→ **The data**:

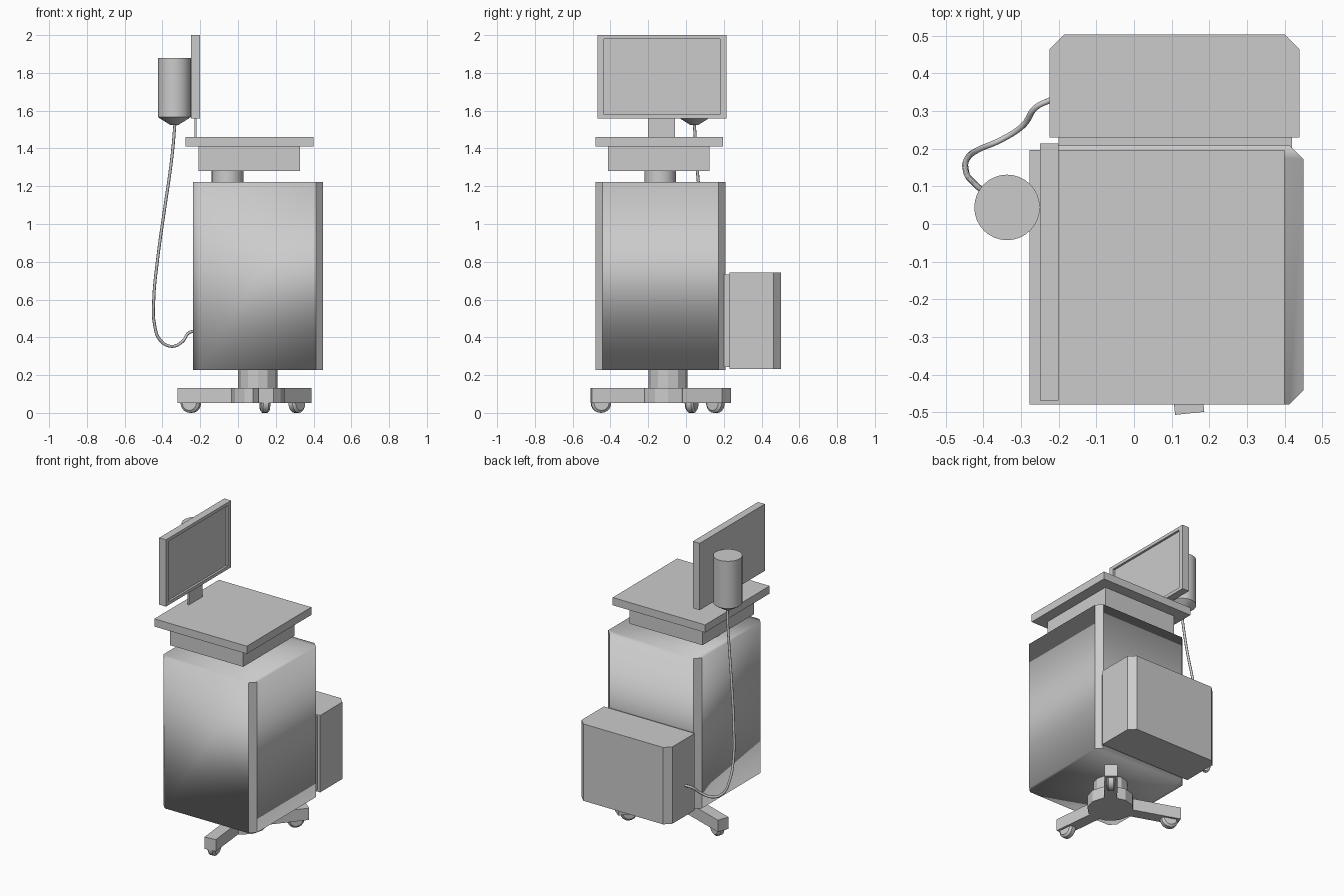
import bpy, bmesh, math
from mathutils import Vector, Matrix

if "Cube" in bpy.data.objects:
    bpy.data.objects.remove(bpy.data.objects["Cube"])


def finish(name, bm):
    bmesh.ops.recalc_face_normals(bm, faces=bm.faces)
    me = bpy.data.meshes.new(name)
    bm.to_mesh(me)
    bm.free()
    ob = bpy.data.objects.new(name, me)
    bpy.context.collection.objects.link(ob)
    return ob


def smooth(ob, angle=35):
    bpy.ops.object.select_all(action='DESELECT')
    ob.select_set(True)
    bpy.context.view_layer.objects.active = ob
    bpy.ops.object.shade_smooth_by_angle(angle=math.radians(angle))


def prism(name, outline, z0, z1):
    bm = bmesh.new()
    low = [bm.verts.new((x, y, z0)) for x, y in outline]
    top = [bm.verts.new((x, y, z1)) for x, y in outline]
    bm.faces.new(low)
    bm.faces.new(top)
    n = len(low)
    for i in range(n):
        j = (i + 1) % n
        bm.faces.new((low[i], low[j], top[j], top[i]))
    return finish(name, bm)


def box(name, x0, x1, y0, y1, z0, z1):
    return prism(name, [(x0, y0), (x1, y0), (x1, y1), (x0, y1)], z0, z1)


def lathe(name, cx, cy, profile, sides, angle=35):
    bm = bmesh.new()
    rings = [[bm.verts.new((cx + r * math.cos(2 * math.pi * k / sides),
                            cy + r * math.sin(2 * math.pi * k / sides), z))
              for k in range(sides)] for r, z in profile]
    bm.faces.new(rings[0])
    bm.faces.new(rings[-1])
    for a, b in zip(rings, rings[1:]):
        for k in range(sides):
            m = (k + 1) % sides
            bm.faces.new((a[k], a[m], b[m], b[k]))
    ob = finish(name, bm)
    smooth(ob, angle)
    return ob


# cabinet: chamfered upright, softly shaded panels with crisp corner strips
x0, x1, y0, y1, c = -0.237, 0.45, -0.479, 0.209, 0.037
cabinet = prism("cabinet", [(x0 + c, y0), (x1 - c, y0), (x1, y0 + c), (x1, y1 - c),
                            (x1 - c, y1), (x0 + c, y1), (x0, y1 - c), (x0, y0 + c)],
                0.227, 1.222)
bm = bmesh.new()
bm.from_mesh(cabinet.data)
for f in bm.faces:
    f.smooth = True
for f in bm.faces:
    n = f.normal
    if abs(n.x) > 0.3 and abs(n.y) > 0.3 and not (n.x < 0 and n.y < 0):
        for e in f.edges:
            e.smooth = False
bm.to_mesh(cabinet.data)
bm.free()

# rear equipment box and its mounting plate
prism("rear_box", [(-0.225, 0.23), (0.44, 0.23), (0.44, 0.463), (0.40, 0.503),
                   (-0.185, 0.503), (-0.225, 0.463)], 0.233, 0.742)
box("mounting_plate", -0.2, 0.42, 0.2, 0.235, 0.243, 0.732)

# neck, drawer and tabletop
lathe("neck", -0.055, -0.136, [(0.084, 1.21), (0.084, 1.285)], 32)
box("drawer_unit", -0.208, 0.328, -0.414, 0.124, 1.28, 1.412)
box("tabletop", -0.277, 0.40, -0.479, 0.196, 1.41, 1.461)

# monitor with recessed screen, and stand
monitor = box("monitor", -0.25, -0.2, -0.468, 0.214, 1.558, 2.0)
bm = bmesh.new()
bm.from_mesh(monitor.data)
face = max(bm.faces, key=lambda f: f.normal.x)
bmesh.ops.inset_region(bm, faces=[face], thickness=0.022)
xs = Vector((-0.2, -0.127, 1.779))
for v in face.verts:  # frame: wider at the sides than above and below
    v.co.y = xs.y + math.copysign(0.307, v.co.y - xs.y)
    v.co.z = xs.z + math.copysign(0.2, v.co.z - xs.z)
inner = bmesh.ops.extrude_face_region(bm, geom=[face])
bmesh.ops.translate(bm, vec=(-0.014, 0, 0),
                    verts=[g for g in inner["geom"] if isinstance(g, bmesh.types.BMVert)])
if face.is_valid:
    bm.faces.remove(face)
bm.to_mesh(monitor.data)
bm.free()
box("monitor_stand", -0.229, -0.22, -0.2, -0.058, 1.45, 1.565)

# canister behind the monitor
lathe("canister", -0.337, 0.044, [(0.02, 1.523), (0.03, 1.53), (0.075, 1.558),
                                  (0.087, 1.567), (0.087, 1.88)], 32, 40)

# cable from canister to rear box
path = [(-0.334, 0.044, 1.53), (-0.345, 0.053, 1.4), (-0.362, 0.062, 1.26),
        (-0.389, 0.08, 1.077), (-0.426, 0.11, 0.81), (-0.446, 0.14, 0.6),
        (-0.442, 0.175, 0.468), (-0.412, 0.198, 0.385), (-0.352, 0.224, 0.352),
        (-0.294, 0.262, 0.378), (-0.26, 0.31, 0.424), (-0.22, 0.33, 0.436)]
cu = bpy.data.curves.new("cable", 'CURVE')
cu.dimensions = '3D'
cu.bevel_depth = 0.008
cu.bevel_resolution = 2
cu.resolution_u = 6
sp = cu.splines.new('BEZIER')
sp.bezier_points.add(len(path) - 1)
for p, co in zip(sp.bezier_points, path):
    p.co = co
    p.handle_left_type = p.handle_right_type = 'AUTO'
bpy.context.collection.objects.link(bpy.data.objects.new("cable", cu))

# base hub and column
hx, hy = 0.105, -0.095
lathe("base_column", hx, hy, [(0.104, 0.12), (0.104, 0.235)], 12, 20)
lathe("base_hub", hx, hy, [(0.14, 0.053), (0.14, 0.132)], 12, 20)

# three legs, each with a caster rolling along the leg
for name, deg, length, reach in (("front", -84, 0.41, 0.357),
                                 ("right", 50.6, 0.40, 0.325),
                                 ("left", 160.6, 0.437, 0.376)):
    turn = Matrix.Translation((hx, hy, 0)) @ Matrix.Rotation(math.radians(deg), 4, 'Z')
    leg = box(name + "_leg", 0.05, length, -0.039, 0.039, 0.053, 0.131)
    leg.data.transform(turn)
    wheel = lathe(name + "_caster", 0, 0, [(0.04, -0.025), (0.053, -0.014),
                                           (0.053, 0.014), (0.04, 0.025)], 20, 30)
    wheel.data.transform(turn @ Matrix.Translation((reach, 0, 0.053))
                         @ Matrix.Rotation(math.pi / 2, 4, 'X'))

→ **What is required**: Copy exactly the stretch of data above from the line with "0.235, 0.243, 0.732)" through the line with "hx, hy = 0.105, -0.095", and omit all other lines.

→ **Exercise solution**:
box("mounting_plate", -0.2, 0.42, 0.2, 0.235, 0.243, 0.732)

# neck, drawer and tabletop
lathe("neck", -0.055, -0.136, [(0.084, 1.21), (0.084, 1.285)], 32)
box("drawer_unit", -0.208, 0.328, -0.414, 0.124, 1.28, 1.412)
box("tabletop", -0.277, 0.40, -0.479, 0.196, 1.41, 1.461)

# monitor with recessed screen, and stand
monitor = box("monitor", -0.25, -0.2, -0.468, 0.214, 1.558, 2.0)
bm = bmesh.new()
bm.from_mesh(monitor.data)
face = max(bm.faces, key=lambda f: f.normal.x)
bmesh.ops.inset_region(bm, faces=[face], thickness=0.022)
xs = Vector((-0.2, -0.127, 1.779))
for v in face.verts:  # frame: wider at the sides than above and below
    v.co.y = xs.y + math.copysign(0.307, v.co.y - xs.y)
    v.co.z = xs.z + math.copysign(0.2, v.co.z - xs.z)
inner = bmesh.ops.extrude_face_region(bm, geom=[face])
bmesh.ops.translate(bm, vec=(-0.014, 0, 0),
                    verts=[g for g in inner["geom"] if isinstance(g, bmesh.types.BMVert)])
if face.is_valid:
    bm.faces.remove(face)
bm.to_mesh(monitor.data)
bm.free()
box("monitor_stand", -0.229, -0.22, -0.2, -0.058, 1.45, 1.565)

# canister behind the monitor
lathe("canister", -0.337, 0.044, [(0.02, 1.523), (0.03, 1.53), (0.075, 1.558),
                                  (0.087, 1.567), (0.087, 1.88)], 32, 40)

# cable from canister to rear box
path = [(-0.334, 0.044, 1.53), (-0.345, 0.053, 1.4), (-0.362, 0.062, 1.26),
        (-0.389, 0.08, 1.077), (-0.426, 0.11, 0.81), (-0.446, 0.14, 0.6),
        (-0.442, 0.175, 0.468), (-0.412, 0.198, 0.385), (-0.352, 0.224, 0.352),
        (-0.294, 0.262, 0.378), (-0.26, 0.31, 0.424), (-0.22, 0.33, 0.436)]
cu = bpy.data.curves.new("cable", 'CURVE')
cu.dimensions = '3D'
cu.bevel_depth = 0.008
cu.bevel_resolution = 2
cu.resolution_u = 6
sp = cu.splines.new('BEZIER')
sp.bezier_points.add(len(path) - 1)
for p, co in zip(sp.bezier_points, path):
    p.co = co
    p.handle_left_type = p.handle_right_type = 'AUTO'
bpy.context.collection.objects.link(bpy.data.objects.new("cable", cu))

# base hub and column
hx, hy = 0.105, -0.095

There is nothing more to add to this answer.